Berkeley students have three demands: no tuition hikes; full transparency of UC Berkley’s budget, in compliance with California Assembly Bill 94; and the dropping of charges against UC Berkeley student Jeff Noven, who was arrested on felony charges while attending the Board of Regents meeting last Wednesday. This list was trimmed down from an original list of 13 demands and ratified by the General Assembly on Friday.
Yesterday, students also asked that supporters call UC president and former Homeland Security Secretary Janet Napolitano, as well as California Gov. Jerry Brown to speak out against tuition increases. According to the New York Times, Brown threatened to withhold state funding, not increase it, if the system went through with the hikes.
At a popular Berkeley football game against Stanford on Sunday — the schools hold one of the state’s biggest rivalries — students demonstrated support for the occupation by donning green ribbons, representing the financial burden of the hikes. Hundreds of students at Berkeley last week also participated in a global day of action for the 43 disappeared students at the Rural Teachers College in Ayotzinapa, Mexico.
In addition to national and international media attention, the occupiers are also getting international attention: students and faculty in Australia and Egypt have each penned letters of support, while those fighting austerity in Greece spoke with the students via Skype.
While there are ongoing discussions among the organizers about what will happen to the occupation as students leave campus for Thanksgiving break, Berkman seemed confident about the movement’s ability to sustain itself: “Even if we decide to vacate Wheeler Hall, that doesn’t mean the end of the movement at all. We can find another home base. We can find another way to organize.”
Using “solidarity union” tactics, workers at a popular Portland burger chain have launched a union to fight for their basic labor rights.
The Sudanese people took to the streets for more than a struggling economy. They were calling for freedom, peace, justice and the downfall of the regime.

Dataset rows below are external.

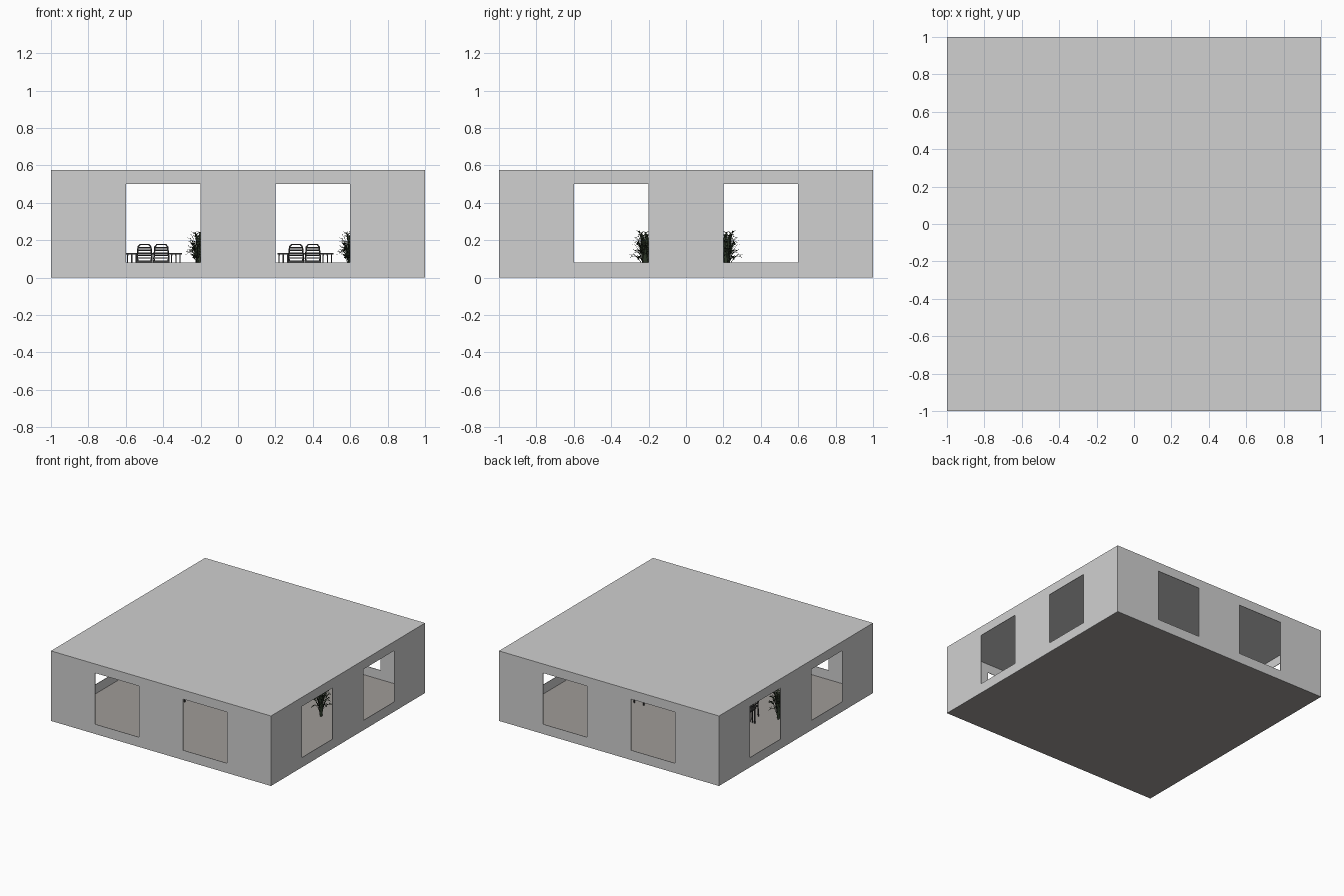
import bpy, bmesh, math, random
from mathutils import Vector, Matrix

if "Cube" in bpy.data.objects:
    bpy.data.objects.remove(bpy.data.objects["Cube"])

random.seed(4)


def material(name, rgb):
    m = bpy.data.materials.new(name)
    m.diffuse_color = (*rgb, 1)
    m.use_nodes = True
    m.node_tree.nodes["Principled BSDF"].inputs["Base Color"].default_value = m.diffuse_color
    return m


WALL = material("pale grey wall", (0.63, 0.63, 0.63))
FLOOR = material("warm grey floor", (0.35, 0.33, 0.315))
DARK = material("dark furniture", (0.05, 0.05, 0.05))
LEAF = material("dark leaf", (0.03, 0.045, 0.025))


def finish(bm, name, mat):
    me = bpy.data.meshes.new(name)
    bm.to_mesh(me)
    bm.free()
    me.materials.append(mat)
    ob = bpy.data.objects.new(name, me)
    bpy.context.collection.objects.link(ob)
    return ob


def box(bm, centre, size, tilt=0.0):
    mat = Matrix.Translation(centre) @ Matrix.Rotation(tilt, 4, 'X') @ Matrix.Diagonal((*size, 1))
    bmesh.ops.create_cube(bm, size=1, matrix=mat)


def rod(bm, a, b, t):
    a, b = Vector(a), Vector(b)
    rot = (b - a).to_track_quat('Z', 'Y').to_matrix().to_4x4()
    mat = Matrix.Translation((a + b) / 2) @ rot @ Matrix.Diagonal((t, t, (b - a).length, 1))
    bmesh.ops.create_cube(bm, size=1, matrix=mat)


def copy(ob, x, y, turn=0.0):
    ob2 = ob.copy()
    bpy.context.collection.objects.link(ob2)
    ob2.location = (x, y, 0)
    ob2.rotation_euler[2] = turn


# walls with two openings on each side, and the flat roof
W = [-1, -0.6, -0.2, 0.2, 0.6, 1]
Z = [0, 0.08, 0.5, 0.575]
bm = bmesh.new()
for k in range(4):
    rot = Matrix.Rotation(k * math.pi / 2, 3, 'Z')
    for i in range(5):
        for j in range(3):
            if j == 1 and i in (1, 3):
                continue
            pts = [(W[i], -1, Z[j]), (W[i + 1], -1, Z[j]),
                   (W[i + 1], -1, Z[j + 1]), (W[i], -1, Z[j + 1])]
            bm.faces.new([bm.verts.new(rot @ Vector(p)) for p in pts])
for i in range(5):
    for j in range(5):
        pts = [(W[i], W[j]), (W[i + 1], W[j]), (W[i + 1], W[j + 1]), (W[i], W[j + 1])]
        bm.faces.new([bm.verts.new((x, y, Z[3])) for x, y in pts])
bmesh.ops.remove_doubles(bm, verts=bm.verts, dist=1e-4)
shell = finish(bm, "walls_and_roof", WALL)
sol = shell.modifiers.new("thickness", 'SOLIDIFY')
sol.thickness = 0.004
sol.offset = -1

# floor slab, covering the underside
bm = bmesh.new()
box(bm, (0, 0, 0.002), (1.999, 1.999, 0.004))
finish(bm, "floor", FLOOR)

# slatted armchair, back towards -y
bm = bmesh.new()
for s in (-1, 1):
    rod(bm, (s * 0.036, 0.04, 0.004), (s * 0.036, 0.04, 0.10), 0.006)
    rod(bm, (s * 0.042, -0.035, 0.004), (s * 0.040, -0.035, 0.10), 0.006)
    rod(bm, (s * 0.040, -0.035, 0.10), (s * 0.034, -0.05, 0.165), 0.006)
    rod(bm, (s * 0.034, -0.05, 0.165), (s * 0.024, -0.053, 0.177), 0.006)
    rod(bm, (s * 0.040, -0.04, 0.118), (s * 0.038, 0.042, 0.112), 0.005)
rod(bm, (-0.026, -0.053, 0.177), (0.026, -0.053, 0.177), 0.006)
for i in range(5):
    t = i / 4
    w = 0.078 - 0.012 * t
    box(bm, (0, -0.036 - 0.014 * t, 0.105 + 0.055 * t), (w, 0.003, 0.006), 0.2)
for i in range(6):
    box(bm, (0, -0.032 + i * 0.0145, 0.09), (0.078, 0.011, 0.005))
box(bm, (0, 0.04, 0.083), (0.072, 0.004, 0.01))
box(bm, (0, -0.035, 0.083), (0.08, 0.004, 0.01))
chair = finish(bm, "armchair", DARK)

# low slatted table with several thin legs at each end
bm = bmesh.new()
for i in range(6):
    box(bm, (0, -0.05 + i * 0.02, 0.128), (0.30, 0.015, 0.007))
for s in (-1, 1):
    for x in (0.14, 0.118, 0.095):
        box(bm, (s * x, 0, 0.121), (0.007, 0.11, 0.007))
        for y in (-0.05, 0.05):
            rod(bm, (s * x, y, 0.004), (s * x, y, 0.122), 0.006)
table = finish(bm, "table", DARK)

# bushy palm made of arching pointed leaves
bm = bmesh.new()
N = 30
for k in range(N):
    ang = k * 2.39996
    t = k / (N - 1)
    reach = 0.03 + 0.055 * t + random.uniform(-0.01, 0.01)
    top = 0.25 - 0.14 * t + random.uniform(-0.012, 0.012)
    out = Vector((math.cos(ang), math.sin(ang), 0))
    side = Vector((-out.y, out.x, 0))
    prev = None
    for s in range(6):
        u = s / 5
        rise = math.sin(u * (1.57 + 0.5 * t))
        c = out * (0.008 + reach * u ** 1.5) + Vector((0, 0, 0.004 + top * rise))
        w = 0.002 + 0.007 * math.sin(math.pi * min(1, u * 0.97)) * u
        row = [bm.verts.new(c - side * w), bm.verts.new(c + side * w)]
        if prev:
            bm.faces.new((prev[0], prev[1], row[1], row[0]))
        prev = row
    # small side leaflets
    for u in (0.55, 0.7, 0.85):
        rise = math.sin(u * (1.57 + 0.5 * t))
        c = out * (0.008 + reach * u ** 1.5) + Vector((0, 0, 0.004 + top * rise))
        for d in (-1, 1):
            tip = c + side * d * 0.022 + out * 0.012 + Vector((0, 0, 0.012))
            bm.faces.new([bm.verts.new(p) for p in
                          (c - out * 0.003, c + out * 0.003 + Vector((0, 0, 0.006)), tip)])
palm = finish(bm, "palm", LEAF)

# two matching seating groups
for n, cx in enumerate((-0.455, 0.355)):
    spots = [(chair, -0.045, -0.13, 0), (chair, 0.045, -0.13, 0),
             (chair, -0.045, 0.13, math.pi), (chair, 0.045, 0.13, math.pi),
             (table, 0.005, 0, 0),
             (palm, 0.25, 0.215, 0), (palm, -0.235, -0.215, math.pi)]
    for ob, x, y, a in spots:
        copy(ob, cx + x, y, a)
for ob in (chair, table, palm):
    bpy.data.objects.remove(ob)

Activists are confronting a San Francisco event space with a self-proclaimed “social justice” mission over gentrification and its owner’s outspoken Zionism.